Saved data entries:
----------------------------------------

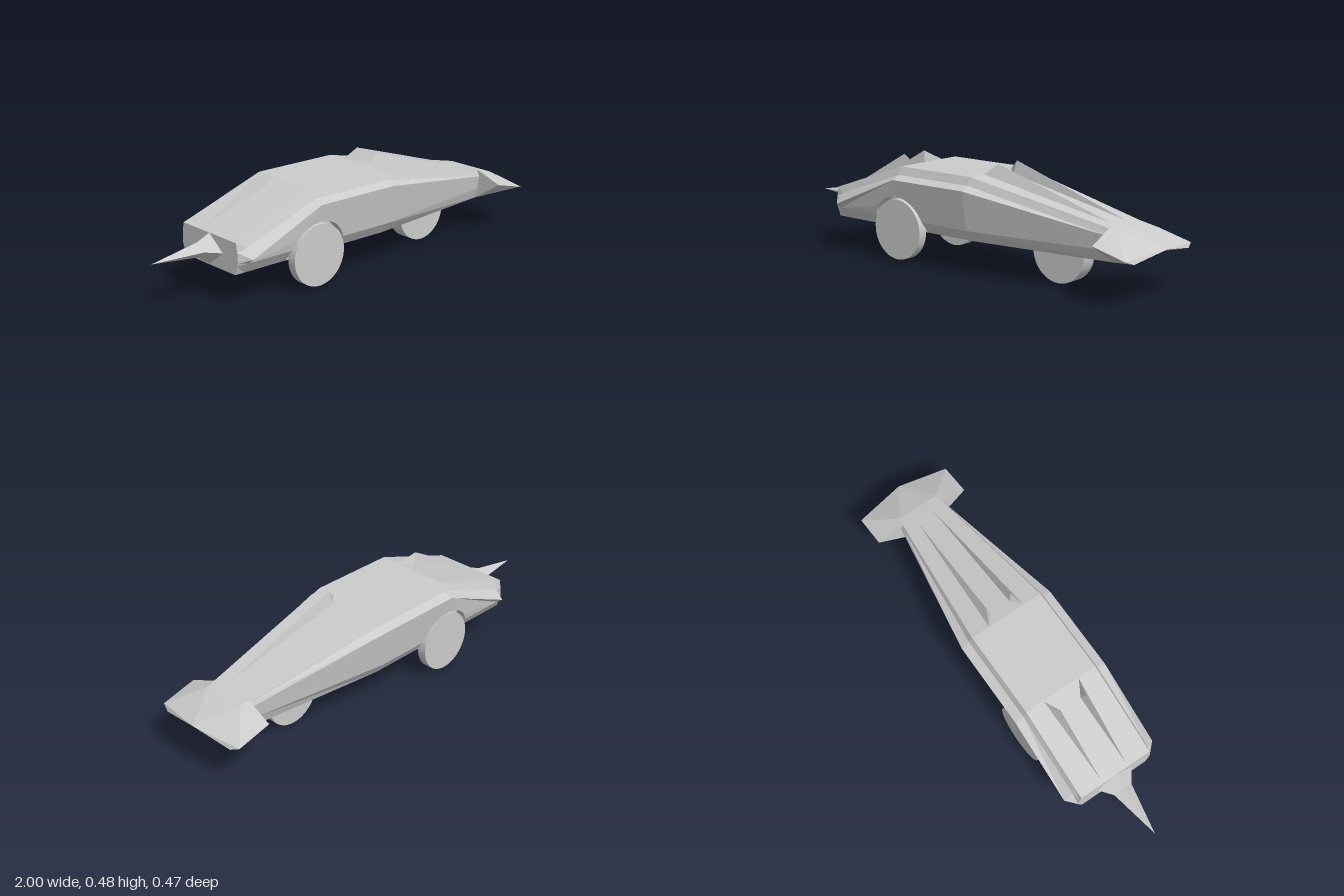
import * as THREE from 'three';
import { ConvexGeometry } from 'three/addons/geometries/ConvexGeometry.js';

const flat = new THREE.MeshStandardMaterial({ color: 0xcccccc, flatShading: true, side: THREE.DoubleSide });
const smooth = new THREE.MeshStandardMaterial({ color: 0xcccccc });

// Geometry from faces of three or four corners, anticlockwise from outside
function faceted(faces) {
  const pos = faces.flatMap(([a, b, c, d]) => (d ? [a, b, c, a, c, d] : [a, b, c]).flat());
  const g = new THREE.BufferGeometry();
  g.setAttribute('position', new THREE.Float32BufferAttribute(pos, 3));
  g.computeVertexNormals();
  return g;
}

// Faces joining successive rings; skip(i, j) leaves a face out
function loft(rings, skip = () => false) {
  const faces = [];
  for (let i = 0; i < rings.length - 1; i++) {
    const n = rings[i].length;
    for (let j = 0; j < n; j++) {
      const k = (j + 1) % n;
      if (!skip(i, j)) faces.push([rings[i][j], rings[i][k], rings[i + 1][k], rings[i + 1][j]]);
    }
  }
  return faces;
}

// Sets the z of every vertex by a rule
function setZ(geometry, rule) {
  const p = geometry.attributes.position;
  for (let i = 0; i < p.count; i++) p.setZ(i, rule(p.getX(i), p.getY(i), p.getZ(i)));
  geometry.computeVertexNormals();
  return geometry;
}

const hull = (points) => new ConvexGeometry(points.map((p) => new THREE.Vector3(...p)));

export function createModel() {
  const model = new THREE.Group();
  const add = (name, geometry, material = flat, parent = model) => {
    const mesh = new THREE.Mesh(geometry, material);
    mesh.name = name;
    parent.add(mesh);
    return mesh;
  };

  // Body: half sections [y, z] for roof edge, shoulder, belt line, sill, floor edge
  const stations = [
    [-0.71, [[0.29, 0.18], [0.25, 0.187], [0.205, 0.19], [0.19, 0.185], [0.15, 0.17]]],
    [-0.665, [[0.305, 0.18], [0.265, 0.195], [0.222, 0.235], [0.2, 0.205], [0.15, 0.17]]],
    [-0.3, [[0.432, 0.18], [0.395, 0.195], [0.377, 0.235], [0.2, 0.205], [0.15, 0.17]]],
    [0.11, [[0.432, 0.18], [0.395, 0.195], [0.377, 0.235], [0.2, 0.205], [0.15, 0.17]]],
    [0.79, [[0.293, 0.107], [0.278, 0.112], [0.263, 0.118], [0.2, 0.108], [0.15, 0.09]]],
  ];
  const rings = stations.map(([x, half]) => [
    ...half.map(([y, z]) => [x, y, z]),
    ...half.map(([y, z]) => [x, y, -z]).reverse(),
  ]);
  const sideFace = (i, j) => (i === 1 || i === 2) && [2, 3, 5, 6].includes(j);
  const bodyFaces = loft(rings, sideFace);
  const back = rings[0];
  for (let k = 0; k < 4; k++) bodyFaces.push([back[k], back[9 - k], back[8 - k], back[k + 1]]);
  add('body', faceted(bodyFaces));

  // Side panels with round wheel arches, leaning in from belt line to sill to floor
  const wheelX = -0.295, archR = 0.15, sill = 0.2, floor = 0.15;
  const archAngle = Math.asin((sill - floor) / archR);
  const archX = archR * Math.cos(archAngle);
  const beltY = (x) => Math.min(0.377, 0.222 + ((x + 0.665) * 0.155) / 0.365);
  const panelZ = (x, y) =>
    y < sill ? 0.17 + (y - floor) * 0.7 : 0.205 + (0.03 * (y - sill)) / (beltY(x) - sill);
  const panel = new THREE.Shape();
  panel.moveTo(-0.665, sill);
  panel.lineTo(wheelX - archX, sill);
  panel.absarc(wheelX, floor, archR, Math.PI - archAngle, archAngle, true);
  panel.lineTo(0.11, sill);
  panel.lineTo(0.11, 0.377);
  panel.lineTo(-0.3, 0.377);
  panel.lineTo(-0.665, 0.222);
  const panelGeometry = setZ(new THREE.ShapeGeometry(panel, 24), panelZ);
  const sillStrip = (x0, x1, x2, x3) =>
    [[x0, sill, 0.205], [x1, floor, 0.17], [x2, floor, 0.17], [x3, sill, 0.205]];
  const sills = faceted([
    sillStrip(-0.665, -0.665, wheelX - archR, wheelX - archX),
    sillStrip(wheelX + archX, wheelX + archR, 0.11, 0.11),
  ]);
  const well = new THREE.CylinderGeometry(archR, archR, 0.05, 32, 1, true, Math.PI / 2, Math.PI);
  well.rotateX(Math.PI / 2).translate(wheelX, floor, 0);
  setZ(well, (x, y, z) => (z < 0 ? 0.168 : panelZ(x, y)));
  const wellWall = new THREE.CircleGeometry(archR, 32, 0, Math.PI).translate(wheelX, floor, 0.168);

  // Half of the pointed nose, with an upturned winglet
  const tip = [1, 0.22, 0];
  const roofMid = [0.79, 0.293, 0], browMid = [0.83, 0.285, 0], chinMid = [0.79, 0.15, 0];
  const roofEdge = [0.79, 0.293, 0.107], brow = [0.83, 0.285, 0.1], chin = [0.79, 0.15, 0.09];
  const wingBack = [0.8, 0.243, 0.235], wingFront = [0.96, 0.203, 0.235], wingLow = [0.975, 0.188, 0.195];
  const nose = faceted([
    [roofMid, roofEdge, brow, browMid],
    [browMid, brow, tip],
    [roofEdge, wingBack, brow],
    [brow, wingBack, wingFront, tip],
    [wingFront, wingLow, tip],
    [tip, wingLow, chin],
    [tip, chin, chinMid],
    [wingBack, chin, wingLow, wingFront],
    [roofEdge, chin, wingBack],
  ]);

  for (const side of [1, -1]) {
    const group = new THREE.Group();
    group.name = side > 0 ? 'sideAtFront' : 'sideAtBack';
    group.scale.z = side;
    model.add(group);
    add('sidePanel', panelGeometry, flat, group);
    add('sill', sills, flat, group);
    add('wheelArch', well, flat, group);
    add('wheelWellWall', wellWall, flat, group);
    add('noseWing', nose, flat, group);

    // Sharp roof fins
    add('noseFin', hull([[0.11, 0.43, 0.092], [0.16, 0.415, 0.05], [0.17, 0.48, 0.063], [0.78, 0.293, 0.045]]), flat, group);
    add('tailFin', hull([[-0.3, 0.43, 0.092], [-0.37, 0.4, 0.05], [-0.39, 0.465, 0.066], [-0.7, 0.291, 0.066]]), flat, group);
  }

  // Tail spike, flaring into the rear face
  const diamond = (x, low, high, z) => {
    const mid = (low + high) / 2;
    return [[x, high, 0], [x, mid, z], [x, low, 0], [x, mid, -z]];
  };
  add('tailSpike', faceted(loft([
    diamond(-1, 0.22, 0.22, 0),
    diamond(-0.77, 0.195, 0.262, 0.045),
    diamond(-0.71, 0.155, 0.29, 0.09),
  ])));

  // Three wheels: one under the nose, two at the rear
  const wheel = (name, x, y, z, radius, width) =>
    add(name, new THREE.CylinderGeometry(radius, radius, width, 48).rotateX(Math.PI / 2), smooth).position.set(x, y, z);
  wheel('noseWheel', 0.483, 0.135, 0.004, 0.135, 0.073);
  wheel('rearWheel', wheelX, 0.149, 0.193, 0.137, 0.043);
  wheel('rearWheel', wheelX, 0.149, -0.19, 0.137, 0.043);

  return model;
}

----------------------------------------

> [Problem] Leave the pictures out and output the rest of the data word for word.

> [Response below]
import * as THREE from 'three';
import { ConvexGeometry } from 'three/addons/geometries/ConvexGeometry.js';

const flat = new THREE.MeshStandardMaterial({ color: 0xcccccc, flatShading: true, side: THREE.DoubleSide });
const smooth = new THREE.MeshStandardMaterial({ color: 0xcccccc });

// Geometry from faces of three or four corners, anticlockwise from outside
function faceted(faces) {
  const pos = faces.flatMap(([a, b, c, d]) => (d ? [a, b, c, a, c, d] : [a, b, c]).flat());
  const g = new THREE.BufferGeometry();
  g.setAttribute('position', new THREE.Float32BufferAttribute(pos, 3));
  g.computeVertexNormals();
  return g;
}

// Faces joining successive rings; skip(i, j) leaves a face out
function loft(rings, skip = () => false) {
  const faces = [];
  for (let i = 0; i < rings.length - 1; i++) {
    const n = rings[i].length;
    for (let j = 0; j < n; j++) {
      const k = (j + 1) % n;
      if (!skip(i, j)) faces.push([rings[i][j], rings[i][k], rings[i + 1][k], rings[i + 1][j]]);
    }
  }
  return faces;
}

// Sets the z of every vertex by a rule
function setZ(geometry, rule) {
  const p = geometry.attributes.position;
  for (let i = 0; i < p.count; i++) p.setZ(i, rule(p.getX(i), p.getY(i), p.getZ(i)));
  geometry.computeVertexNormals();
  return geometry;
}

const hull = (points) => new ConvexGeometry(points.map((p) => new THREE.Vector3(...p)));

export function createModel() {
  const model = new THREE.Group();
  const add = (name, geometry, material = flat, parent = model) => {
    const mesh = new THREE.Mesh(geometry, material);
    mesh.name = name;
    parent.add(mesh);
    return mesh;
  };

  // Body: half sections [y, z] for roof edge, shoulder, belt line, sill, floor edge
  const stations = [
    [-0.71, [[0.29, 0.18], [0.25, 0.187], [0.205, 0.19], [0.19, 0.185], [0.15, 0.17]]],
    [-0.665, [[0.305, 0.18], [0.265, 0.195], [0.222, 0.235], [0.2, 0.205], [0.15, 0.17]]],
    [-0.3, [[0.432, 0.18], [0.395, 0.195], [0.377, 0.235], [0.2, 0.205], [0.15, 0.17]]],
    [0.11, [[0.432, 0.18], [0.395, 0.195], [0.377, 0.235], [0.2, 0.205], [0.15, 0.17]]],
    [0.79, [[0.293, 0.107], [0.278, 0.112], [0.263, 0.118], [0.2, 0.108], [0.15, 0.09]]],
  ];
  const rings = stations.map(([x, half]) => [
    ...half.map(([y, z]) => [x, y, z]),
    ...half.map(([y, z]) => [x, y, -z]).reverse(),
  ]);
  const sideFace = (i, j) => (i === 1 || i === 2) && [2, 3, 5, 6].includes(j);
  const bodyFaces = loft(rings, sideFace);
  const back = rings[0];
  for (let k = 0; k < 4; k++) bodyFaces.push([back[k], back[9 - k], back[8 - k], back[k + 1]]);
  add('body', faceted(bodyFaces));

  // Side panels with round wheel arches, leaning in from belt line to sill to floor
  const wheelX = -0.295, archR = 0.15, sill = 0.2, floor = 0.15;
  const archAngle = Math.asin((sill - floor) / archR);
  const archX = archR * Math.cos(archAngle);
  const beltY = (x) => Math.min(0.377, 0.222 + ((x + 0.665) * 0.155) / 0.365);
  const panelZ = (x, y) =>
    y < sill ? 0.17 + (y - floor) * 0.7 : 0.205 + (0.03 * (y - sill)) / (beltY(x) - sill);
  const panel = new THREE.Shape();
  panel.moveTo(-0.665, sill);
  panel.lineTo(wheelX - archX, sill);
  panel.absarc(wheelX, floor, archR, Math.PI - archAngle, archAngle, true);
  panel.lineTo(0.11, sill);
  panel.lineTo(0.11, 0.377);
  panel.lineTo(-0.3, 0.377);
  panel.lineTo(-0.665, 0.222);
  const panelGeometry = setZ(new THREE.ShapeGeometry(panel, 24), panelZ);
  const sillStrip = (x0, x1, x2, x3) =>
    [[x0, sill, 0.205], [x1, floor, 0.17], [x2, floor, 0.17], [x3, sill, 0.205]];
  const sills = faceted([
    sillStrip(-0.665, -0.665, wheelX - archR, wheelX - archX),
    sillStrip(wheelX + archX, wheelX + archR, 0.11, 0.11),
  ]);
  const well = new THREE.CylinderGeometry(archR, archR, 0.05, 32, 1, true, Math.PI / 2, Math.PI);
  well.rotateX(Math.PI / 2).translate(wheelX, floor, 0);
  setZ(well, (x, y, z) => (z < 0 ? 0.168 : panelZ(x, y)));
  const wellWall = new THREE.CircleGeometry(archR, 32, 0, Math.PI).translate(wheelX, floor, 0.168);

  // Half of the pointed nose, with an upturned winglet
  const tip = [1, 0.22, 0];
  const roofMid = [0.79, 0.293, 0], browMid = [0.83, 0.285, 0], chinMid = [0.79, 0.15, 0];
  const roofEdge = [0.79, 0.293, 0.107], brow = [0.83, 0.285, 0.1], chin = [0.79, 0.15, 0.09];
  const wingBack = [0.8, 0.243, 0.235], wingFront = [0.96, 0.203, 0.235], wingLow = [0.975, 0.188, 0.195];
  const nose = faceted([
    [roofMid, roofEdge, brow, browMid],
    [browMid, brow, tip],
    [roofEdge, wingBack, brow],
    [brow, wingBack, wingFront, tip],
    [wingFront, wingLow, tip],
    [tip, wingLow, chin],
    [tip, chin, chinMid],
    [wingBack, chin, wingLow, wingFront],
    [roofEdge, chin, wingBack],
  ]);

  for (const side of [1, -1]) {
    const group = new THREE.Group();
    group.name = side > 0 ? 'sideAtFront' : 'sideAtBack';
    group.scale.z = side;
    model.add(group);
    add('sidePanel', panelGeometry, flat, group);
    add('sill', sills, flat, group);
    add('wheelArch', well, flat, group);
    add('wheelWellWall', wellWall, flat, group);
    add('noseWing', nose, flat, group);

    // Sharp roof fins
    add('noseFin', hull([[0.11, 0.43, 0.092], [0.16, 0.415, 0.05], [0.17, 0.48, 0.063], [0.78, 0.293, 0.045]]), flat, group);
    add('tailFin', hull([[-0.3, 0.43, 0.092], [-0.37, 0.4, 0.05], [-0.39, 0.465, 0.066], [-0.7, 0.291, 0.066]]), flat, group);
  }

  // Tail spike, flaring into the rear face
  const diamond = (x, low, high, z) => {
    const mid = (low + high) / 2;
    return [[x, high, 0], [x, mid, z], [x, low, 0], [x, mid, -z]];
  };
  add('tailSpike', faceted(loft([
    diamond(-1, 0.22, 0.22, 0),
    diamond(-0.77, 0.195, 0.262, 0.045),
    diamond(-0.71, 0.155, 0.29, 0.09),
  ])));

  // Three wheels: one under the nose, two at the rear
  const wheel = (name, x, y, z, radius, width) =>
    add(name, new THREE.CylinderGeometry(radius, radius, width, 48).rotateX(Math.PI / 2), smooth).position.set(x, y, z);
  wheel('noseWheel', 0.483, 0.135, 0.004, 0.135, 0.073);
  wheel('rearWheel', wheelX, 0.149, 0.193, 0.137, 0.043);
  wheel('rearWheel', wheelX, 0.149, -0.19, 0.137, 0.043);

  return model;
}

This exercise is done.